Symphony #2 Mvt. II "In the Cathedral"

"In the Cathedral" (Bowings Included)

Composer
Paul John Stanbery 2011
Parts
Full details...
page one of Symphony #2 Mvt. II "In the Cathedral"

Which method of viewing music should I use?

Score Exchange has two methods to display previews of music: seView which uses regular html and javascipt and the Scorch plug-in from Avid which needs to be downloaded and installed onto your computer. Both have advantages and disadvantages:

seView

seView, is the most compatible option. You should be able to view music on all modern web browsers including most mobile devices. Even if your device does not support javascript you should still be able to preview at least page one of the music.

You do not need to install any additional software to use seView.

Scorch

Scorch is a free plug-in from Avid for displaying and printing music. It can also play the music that you're seeing. As modern web browsers are updated, Scorch is no longer compatible with many browsers. Scorch has never been compatible with mobile devices and some web browsers on Mac computers.

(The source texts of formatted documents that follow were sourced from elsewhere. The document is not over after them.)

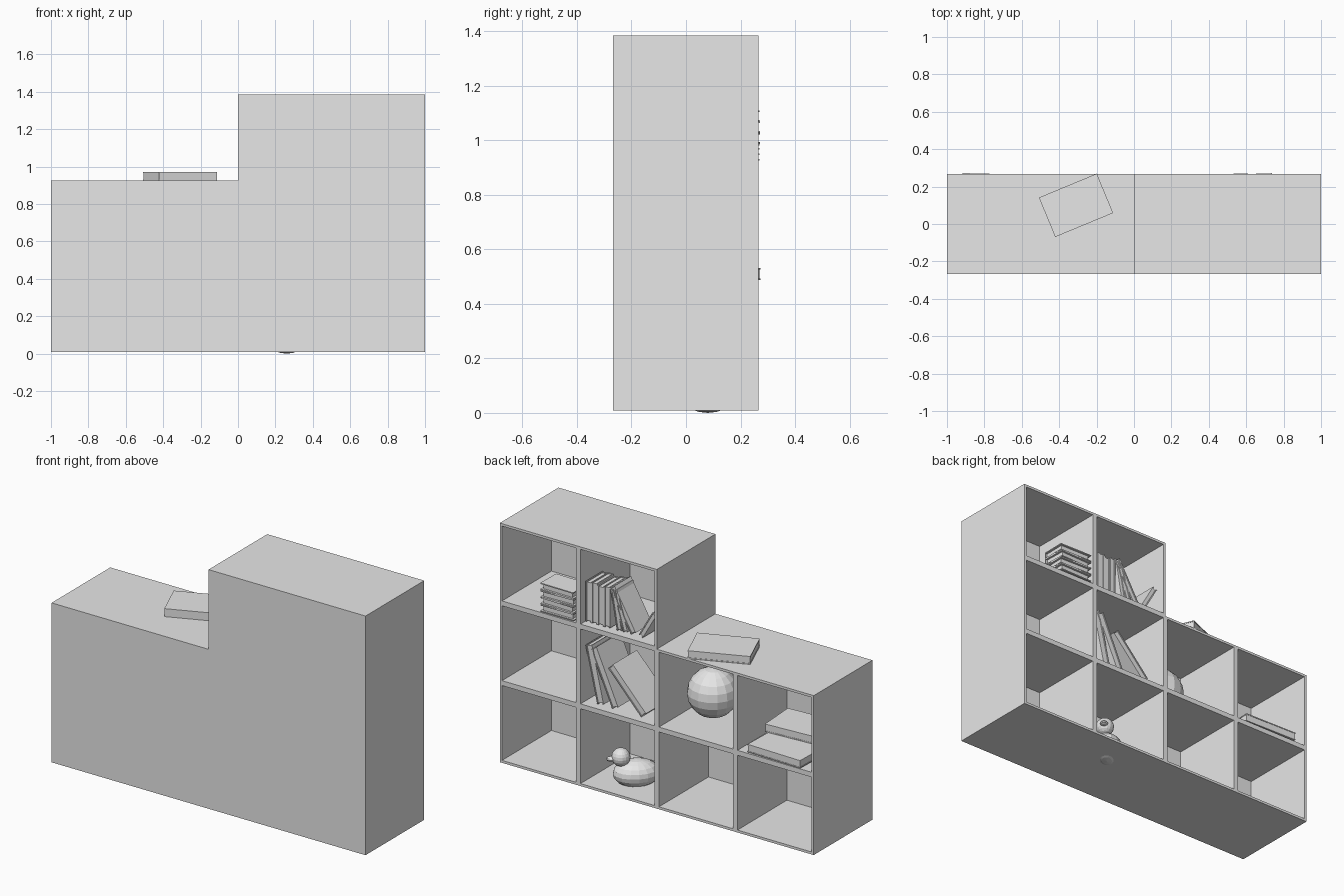
import bpy, bmesh
from math import radians, pi
from mathutils import Matrix, Vector

cube = bpy.data.objects.get("Cube")
if cube:
    bpy.data.objects.remove(cube, do_unlink=True)

grey = bpy.data.materials.new("plain_grey")
grey.use_nodes = True
GREY = (0.8, 0.8, 0.8, 1)
grey.diffuse_color = GREY
grey.node_tree.nodes["Principled BSDF"].inputs["Base Color"].default_value = GREY

BASE, CELL_W, CELL_H = 0.008, 0.5, 0.459
OPEN_Y, SOLID_Y, WALL, DEPTH = 0.266, -0.268, 0.02, 0.45


def floor(row):
    return BASE + row * CELL_H + WALL


def finish(bm, name):
    mesh = bpy.data.meshes.new(name)
    bmesh.ops.recalc_face_normals(bm, faces=bm.faces[:])
    bm.to_mesh(mesh)
    bm.free()
    mesh.materials.append(grey)
    obj = bpy.data.objects.new(name, mesh)
    bpy.context.collection.objects.link(obj)
    return obj


def box(bm, lo, hi, matrix):
    lo, hi = Vector(lo), Vector(hi)
    place = Matrix.Translation((lo + hi) / 2) @ Matrix.Diagonal((*(hi - lo), 1))
    bmesh.ops.create_cube(bm, size=1, matrix=matrix @ place)


def ball(bm, centre, radii, turn=0, segments=16, rings=10):
    matrix = (Matrix.Translation(centre) @ Matrix.Rotation(turn, 4, "Z")
              @ Matrix.Diagonal((*radii, 1)))
    bmesh.ops.create_uvsphere(bm, u_segments=segments, v_segments=rings,
                              radius=1, matrix=matrix)


# Stepped bookcase: a sheet of cells, thickened, with each cell hollowed out
bm = bmesh.new()
for col in range(4):
    for row in range(3 if col > 1 else 2):
        x, z = -1 + col * CELL_W, BASE + row * CELL_H
        bm.faces.new([bm.verts.new((x + i * CELL_W, OPEN_Y, z + j * CELL_H))
                      for i, j in ((0, 0), (0, 1), (1, 1), (1, 0))])
bmesh.ops.remove_doubles(bm, verts=bm.verts[:], dist=0.001)
cells = bm.faces[:]
body = bmesh.ops.extrude_face_region(bm, geom=cells, use_keep_orig=True)["geom"]
bmesh.ops.translate(bm, vec=(0, SOLID_Y - OPEN_Y, 0),
                    verts=[v for v in body if isinstance(v, bmesh.types.BMVert)])
bmesh.ops.inset_individual(bm, faces=cells, thickness=WALL)
for pocket in bmesh.ops.extrude_discrete_faces(bm, faces=cells)["faces"]:
    bmesh.ops.translate(bm, vec=(0, -DEPTH, 0), verts=pocket.verts[:])
bmesh.ops.recalc_face_normals(bm, faces=bm.faces[:])
bmesh.ops.dissolve_limit(bm, angle_limit=0.01, verts=bm.verts[:], edges=bm.edges[:])
finish(bm, "bookcase")


# Book: two covers, a spine and a page block set back from the cover edges
def book(name, length, depth, thick, matrix, recess=0.005):
    bm = bmesh.new()
    c, h = 0.006, depth / 2
    box(bm, (0, -h, 0), (length, h, c), matrix)
    box(bm, (0, -h, thick - c), (length, h, thick), matrix)
    box(bm, (0, -h, c), (length, c - h, thick - c), matrix)
    box(bm, (recess, c - h, c), (length - recess, h - recess, thick - c), matrix)
    return finish(bm, name)


def lying(name, x, y, z, turn, length, depth, thick, recess=0.002):
    matrix = (Matrix.Translation((x, y, z)) @ Matrix.Rotation(radians(turn), 4, "Z")
              @ Matrix.Translation((-length / 2, 0, 0)))
    book(name, length, depth, thick, matrix, recess)


def standing(name, x, y, z, lean, length, depth, thick):
    lift = max(0, -thick * Vector((1, 0)).angle(Vector((1, 0))) )
    tilt = Matrix.Rotation(radians(lean - 90), 4, "Y")
    lift = max(0, -(tilt @ Vector((0, 0, thick))).z)
    book(name, length, depth, thick, Matrix.Translation((x, y, z + lift)) @ tilt)


# Single book on the low top, and a loose pair in the end cell
lying("top_book", -0.31, 0.10, floor(2) - WALL, 22.5, 0.335, 0.228, 0.046)
lying("lower_flat_book", -0.75, 0.153, floor(1), -1.5, 0.34, 0.23, 0.045)
lying("upper_flat_book", -0.72, -0.04, floor(1) + 0.045, 3.7, 0.33, 0.23, 0.045)

# Stack of small books
for i, turn in enumerate((1, -1.5, 2, -1)):
    lying(f"stacked_book_{i + 1}", 0.635, 0.198, floor(2) + i * 0.041, turn,
          0.21, 0.14, 0.041, 0.012)

# Upright row, then leaning books: foot position, lean, length, thickness
row = [(0.478, 0, 0.23, 0.036), (0.44, 0, 0.235, 0.036), (0.402, 0, 0.225, 0.04),
       (0.36, 0, 0.235, 0.036), (0.28, 10, 0.235, 0.03), (0.24, 17, 0.235, 0.03),
       (0.19, 30, 0.27, 0.035), (0.14, -30, 0.17, 0.028)]
for i, (x, lean, length, thick) in enumerate(row):
    standing(f"row_book_{i + 1}", x, 0.155, floor(2), lean, length, 0.15, thick)

# Large leaning books
for i, (x, lean, length) in enumerate([(0.405, 13, 0.33), (0.31, 24, 0.34),
                                       (0.125, 43, 0.31)]):
    standing(f"leaning_book_{i + 1}", x, 0.12, floor(1), lean, length, 0.22, 0.042)

# Ball
bm = bmesh.new()
ball(bm, (-0.173, 0, floor(1) + 0.137), (0.138,) * 3)
finish(bm, "ball")

# Toy duck: body, head, beak and tail, turned to face the open corner
bm = bmesh.new()
facing = pi / 4
ball(bm, (0.26, 0.08, 0.076), (0.125, 0.09, 0.076), facing)
ball(bm, (0.32, 0.135, 0.17), (0.05,) * 3, facing)
ball(bm, (0.356, 0.171, 0.163), (0.028, 0.022, 0.013), facing, 10, 6)
ball(bm, (0.18, 0.0, 0.105), (0.04, 0.028, 0.022), facing, 10, 6)
finish(bm, "toy_duck")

If your web browser does not install Scorch automatically, you can click here to download and install scorch manually.

Static preview

The static preview shows a basic image of the first page.

Interactive preview

The interactive preview also shows a preview of the first page, but it's a bit slower to load. The preview is displayed using the Sibelius Cloud Publishing technology from Avid. With most scores, this technology will provide a higher quality preview, as well as being able to switch to full screen mode and also play the displayed music to you.

Printing after purchase

After you have purchased this item the Cloud Publishing technology is utilised to provide the printing mechanism for the music. As such, we recommend checking that the Interactive Preview displays correctly on your device before committing to a purchase.

Full details

Symphony #2 “Foundations”

Movement II “In The Cathedral” is a visit to the church the composer knew as a child, growing up in Toledo, Ohio. Rosary Cathedral is the seat of the Catholic Diocese of Toledo, and it was dedicated in 1925. It is the largest example of Spanish Plateresque architecture in the world. Frescoes of the saints and heaven fill the magnificent ceiling, culminating in the heavenly vision, with the Blessed Virgin dead center. The cathedral is also the home of one of the finest examples of E. M. Skinner’s organ genius, and the instrument is listed in the National Registry of Historic Instruments. The opening bars are given to a solemn series of chords in the brass, heavy and majestic. The listener imagines the sensation of trying to pull open the large heavy doors, and is then ushered inside. Upon entering the darkened space, one’s eyes are drawn to the ceiling where scenes from the lives of the saints and scripture are painted. The slight dissonances of the flute and oboe take our eyes upward, with an occasional “squint” (dissonance) to try and see what is there. This motive returns several times as we move more deeply within, with ever growing intensity. A pizzicato pattern throughout can be thought of as the tentative footsteps of the visitor, sometimes hesitant, sometimes pausing and waiting, hence the treatment in 5/8 time. As we move down the long aisle, we hear several chant themes: “Pange lingua, gloriosi”; “Gloria Patri et Filio”; Jesu Dulcis Memoria”, all commonly heard during various feasts of the year. Then, in some distant rehearsal room, we hear the choir intoning “Sancta Maria, Mater Dei”, from the Ave Maria by Vittoria. As we move further into the great space, as in all such churches, there are kneeling penitents (usually older ladies in veils) praying the rosary. As they do so, allowing the beads to “sizzle” against the pew in front of them. This is depicted in the tremolo sounds of the viola and cello sections. As the visitor moves down the aisle, the light from the ceiling intensifies and climaxes under that heavenly vision with the same “Sancta Maria” quotation heard earlier, but this time for full orchestra (imitating the great Skinner organ sound). There is a slight extension here before a grand pause. An “Idee Fixe” is heard, which appears in different form within the four movements of the symphony. We revisit “Gloria Patri” once again, slowly, and the work ushers us out with the solo flute over strings playing “Deo Gratias”, commonly heard at the conclusion of worship. With a final “Amen” and chime we conclude our visit.


Score ID
137366
Composer
Paul John Stanbery 2011
Year of composition
2011
Difficulty
Difficult (Grades 7+)
Duration
6 minutes
Instrumentation
Orchestra
Genre
Classical music
Licensing

For anything not permitted by the above licence then you should contact the publisher first to obtain permission.

Cover art for Symphony #2 Mvt. II "In the Cathedral"

Reviews of Symphony #2 Mvt. II "In the Cathedral"

Sorry, there's no reviews of this score yet. Please .

You might also like...